What amazes me is that in London Labour has a 40pc lead. What on earth do they think those guys are going to do to improve things, even higher taxes, rent controls, emails saying we hate you to anyone who seems to be remotely successful. Maybe it is just anything for a change.
Below is a list of the top 10 holdings for GUSA.
And the top 10 for IWB
The lists are not identical but they are similar, which is why the charts look so similar.
What is incredible is that the market value of the second list is $9.52 trillion which for ease of calculation we could round up to $10 trillion. I can’t be bothered to do all the detailed calculations so let us assume that these shares are valued at five times sales. Apple, for example, is six currently. Divide by five and we get a combined turnover for these 10 businesses of around $2 trillion. This is like their annual GDP so we can now start to make comparisons with the GDP of individual countries.
Belgium has a GDP of $594bn so it is much smaller. The whole Belgian economy is about 50pc bigger than Apple and growing significantly more slowly. Canada is very similar with GDP around $2bn. France is bigger, Germany is bigger, China at nearly $18 trillion is much bigger, India is bigger but not as much as I expected at around $3 trillion, Italy is similar, Japan is bigger at around $5 trillion, South Korea is not far off at $1.8 trillion, Russia is around $1.8 trillion, the whole world is approaching $100 trillion, the UK is around $3 trillion and the US is around $23 trillion.
If you think of the USA plus China as half the global economy you are not too far wrong.
You can see why I think of these trillion dollar US mega caps as increasingly being medium sized countries with incredible economic heft and as technology powerhouses they are growing faster than any of the world’s economies.
So I think it does make sense to invest in the US megacaps either individually or as part of an ETF and if you want even more action and excitement there is always QQQ3, the ultimate equity thrill ride.
These incredible mega caps are a new phenomenon. We have had important national bellwether stocks before but not on the scale we are seeing in the USA and this is happening at the dawn of the AI, artificial intelligence era. Before when we had giant companies they were in oil, chemicals, mining and banking. There was not much research and development involved and when I was younger corporate r&d spending was almost non-existent. There were one or two companies doing it like Racal Electronics, the parent of Vodafone and creator of military radio communications and in the US the telecoms giant, AT&T, had a research subsidiary called Bell Labs which produced many important discoveries. Nine Nobel prizes have been awarded for work done at Bell Labs.
R&D spending explodes

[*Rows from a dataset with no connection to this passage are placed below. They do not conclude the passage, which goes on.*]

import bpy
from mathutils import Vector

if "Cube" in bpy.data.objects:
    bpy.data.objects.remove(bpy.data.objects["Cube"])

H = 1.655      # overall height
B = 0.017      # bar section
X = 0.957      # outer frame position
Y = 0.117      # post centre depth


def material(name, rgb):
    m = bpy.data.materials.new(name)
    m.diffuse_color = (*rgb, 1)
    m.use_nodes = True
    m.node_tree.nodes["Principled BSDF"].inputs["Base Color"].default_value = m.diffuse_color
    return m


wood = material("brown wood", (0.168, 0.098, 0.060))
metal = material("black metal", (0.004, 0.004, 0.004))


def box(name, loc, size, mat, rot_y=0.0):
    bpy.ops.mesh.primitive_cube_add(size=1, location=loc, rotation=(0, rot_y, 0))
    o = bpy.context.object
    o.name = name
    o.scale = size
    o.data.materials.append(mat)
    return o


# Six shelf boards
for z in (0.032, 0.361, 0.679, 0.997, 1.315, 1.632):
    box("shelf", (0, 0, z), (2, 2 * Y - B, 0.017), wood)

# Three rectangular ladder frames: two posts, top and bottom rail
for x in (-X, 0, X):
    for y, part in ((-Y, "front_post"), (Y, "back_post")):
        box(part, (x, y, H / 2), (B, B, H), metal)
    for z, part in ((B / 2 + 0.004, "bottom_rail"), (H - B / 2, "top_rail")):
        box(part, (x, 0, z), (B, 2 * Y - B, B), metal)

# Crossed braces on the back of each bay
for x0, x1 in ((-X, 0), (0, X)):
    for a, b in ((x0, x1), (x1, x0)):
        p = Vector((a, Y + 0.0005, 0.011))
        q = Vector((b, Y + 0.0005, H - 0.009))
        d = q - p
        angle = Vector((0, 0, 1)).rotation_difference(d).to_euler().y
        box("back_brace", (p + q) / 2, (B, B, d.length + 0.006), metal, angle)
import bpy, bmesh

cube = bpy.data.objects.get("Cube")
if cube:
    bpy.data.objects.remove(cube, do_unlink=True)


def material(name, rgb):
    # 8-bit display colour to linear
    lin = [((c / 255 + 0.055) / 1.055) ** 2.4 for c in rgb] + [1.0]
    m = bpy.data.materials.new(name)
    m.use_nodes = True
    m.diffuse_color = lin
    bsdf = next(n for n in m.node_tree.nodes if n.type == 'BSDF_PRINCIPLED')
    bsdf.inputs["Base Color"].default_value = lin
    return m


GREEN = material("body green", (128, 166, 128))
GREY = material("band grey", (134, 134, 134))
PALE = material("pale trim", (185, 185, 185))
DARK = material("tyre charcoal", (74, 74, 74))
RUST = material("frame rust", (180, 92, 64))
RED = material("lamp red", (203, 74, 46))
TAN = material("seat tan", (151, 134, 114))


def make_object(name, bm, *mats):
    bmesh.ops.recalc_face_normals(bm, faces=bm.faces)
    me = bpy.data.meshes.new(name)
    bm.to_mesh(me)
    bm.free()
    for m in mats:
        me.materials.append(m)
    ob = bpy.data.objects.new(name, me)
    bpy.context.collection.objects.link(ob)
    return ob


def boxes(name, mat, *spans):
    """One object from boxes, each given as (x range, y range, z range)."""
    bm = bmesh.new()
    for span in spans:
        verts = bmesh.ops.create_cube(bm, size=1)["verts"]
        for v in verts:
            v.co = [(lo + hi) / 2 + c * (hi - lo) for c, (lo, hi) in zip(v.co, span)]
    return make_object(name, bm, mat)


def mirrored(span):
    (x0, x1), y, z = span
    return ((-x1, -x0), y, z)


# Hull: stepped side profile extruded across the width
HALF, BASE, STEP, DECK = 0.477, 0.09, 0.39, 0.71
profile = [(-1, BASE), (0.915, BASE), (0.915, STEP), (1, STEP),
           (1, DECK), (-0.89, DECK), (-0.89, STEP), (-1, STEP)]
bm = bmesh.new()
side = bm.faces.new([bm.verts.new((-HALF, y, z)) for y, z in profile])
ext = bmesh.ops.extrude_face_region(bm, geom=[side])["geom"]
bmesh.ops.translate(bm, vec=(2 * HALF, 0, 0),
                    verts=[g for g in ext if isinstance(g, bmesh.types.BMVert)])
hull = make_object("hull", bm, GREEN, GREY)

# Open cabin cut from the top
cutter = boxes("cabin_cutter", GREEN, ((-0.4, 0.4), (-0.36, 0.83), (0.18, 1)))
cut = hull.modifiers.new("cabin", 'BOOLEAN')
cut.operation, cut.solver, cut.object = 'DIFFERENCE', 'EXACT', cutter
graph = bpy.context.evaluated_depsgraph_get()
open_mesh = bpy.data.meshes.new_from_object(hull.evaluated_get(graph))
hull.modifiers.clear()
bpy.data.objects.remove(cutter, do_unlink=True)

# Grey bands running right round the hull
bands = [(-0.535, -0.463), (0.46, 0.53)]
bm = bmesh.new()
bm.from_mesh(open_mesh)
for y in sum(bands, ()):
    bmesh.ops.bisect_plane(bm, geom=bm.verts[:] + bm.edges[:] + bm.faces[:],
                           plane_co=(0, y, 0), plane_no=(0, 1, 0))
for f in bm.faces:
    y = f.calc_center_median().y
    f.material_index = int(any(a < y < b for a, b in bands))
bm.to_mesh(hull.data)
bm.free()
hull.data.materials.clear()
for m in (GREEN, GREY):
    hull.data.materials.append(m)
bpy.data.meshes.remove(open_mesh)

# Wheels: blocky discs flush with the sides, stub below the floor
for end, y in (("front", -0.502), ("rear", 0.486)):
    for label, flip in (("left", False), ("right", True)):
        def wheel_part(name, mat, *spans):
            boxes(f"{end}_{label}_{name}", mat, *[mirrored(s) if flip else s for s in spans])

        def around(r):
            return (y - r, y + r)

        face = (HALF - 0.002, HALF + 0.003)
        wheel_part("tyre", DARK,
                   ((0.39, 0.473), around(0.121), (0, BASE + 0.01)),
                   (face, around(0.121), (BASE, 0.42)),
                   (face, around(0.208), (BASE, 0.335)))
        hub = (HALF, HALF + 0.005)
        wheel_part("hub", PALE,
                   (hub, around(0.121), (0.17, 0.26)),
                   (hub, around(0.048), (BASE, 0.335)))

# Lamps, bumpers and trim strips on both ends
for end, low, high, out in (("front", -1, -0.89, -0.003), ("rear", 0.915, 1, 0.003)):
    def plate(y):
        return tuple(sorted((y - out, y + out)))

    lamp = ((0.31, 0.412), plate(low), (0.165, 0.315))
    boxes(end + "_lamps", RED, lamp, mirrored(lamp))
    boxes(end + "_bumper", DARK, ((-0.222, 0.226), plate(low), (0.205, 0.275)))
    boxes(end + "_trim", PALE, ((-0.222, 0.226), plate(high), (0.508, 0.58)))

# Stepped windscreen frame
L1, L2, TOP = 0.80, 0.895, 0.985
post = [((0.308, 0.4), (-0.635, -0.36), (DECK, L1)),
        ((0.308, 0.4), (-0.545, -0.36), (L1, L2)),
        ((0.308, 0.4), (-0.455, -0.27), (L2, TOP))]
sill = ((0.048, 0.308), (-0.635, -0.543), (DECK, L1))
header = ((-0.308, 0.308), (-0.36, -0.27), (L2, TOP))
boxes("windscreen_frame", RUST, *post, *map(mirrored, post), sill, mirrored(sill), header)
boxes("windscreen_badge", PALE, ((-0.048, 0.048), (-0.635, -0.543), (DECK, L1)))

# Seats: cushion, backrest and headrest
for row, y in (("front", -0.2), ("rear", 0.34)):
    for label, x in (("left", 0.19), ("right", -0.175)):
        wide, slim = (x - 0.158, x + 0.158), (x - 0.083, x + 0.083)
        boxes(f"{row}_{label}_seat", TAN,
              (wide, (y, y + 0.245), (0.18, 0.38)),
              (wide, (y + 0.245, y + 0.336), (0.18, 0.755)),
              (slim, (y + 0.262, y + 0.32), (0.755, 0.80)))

Now every technology company with any pretensions to the name is carrying out massive research and development programmes, which is a major reason for the spectacular progress being made. I just had a look at the ridiculously mind-blowing company which is Nvidia. R&D spend is currently running at around $6bn a year, which compares with more like $2bn at the beginning of the decade. The number is both huge and growing super fast. You can see why these companies are doing so well. They are investing at a furious rate in growth and are magnets for some of the finest minds on the planet. What scientist or computer geek would not want to work at somewhere like Nvidia at the cutting edge of everything exciting that is happening in the world. Imagine walking in their doors every day. Wow! And they don’t have that many employees, around 26,000 at the end of 2022. They also pay rather well.
DBX XTrackers MSCI USA Climate Action. USCA. Buy @ $25
Goldman Sachs MarketBeta US 1000. GUSA. Buy @ $35.40
iShares Russell 1000 ETF. IWB. Buy @ $224.50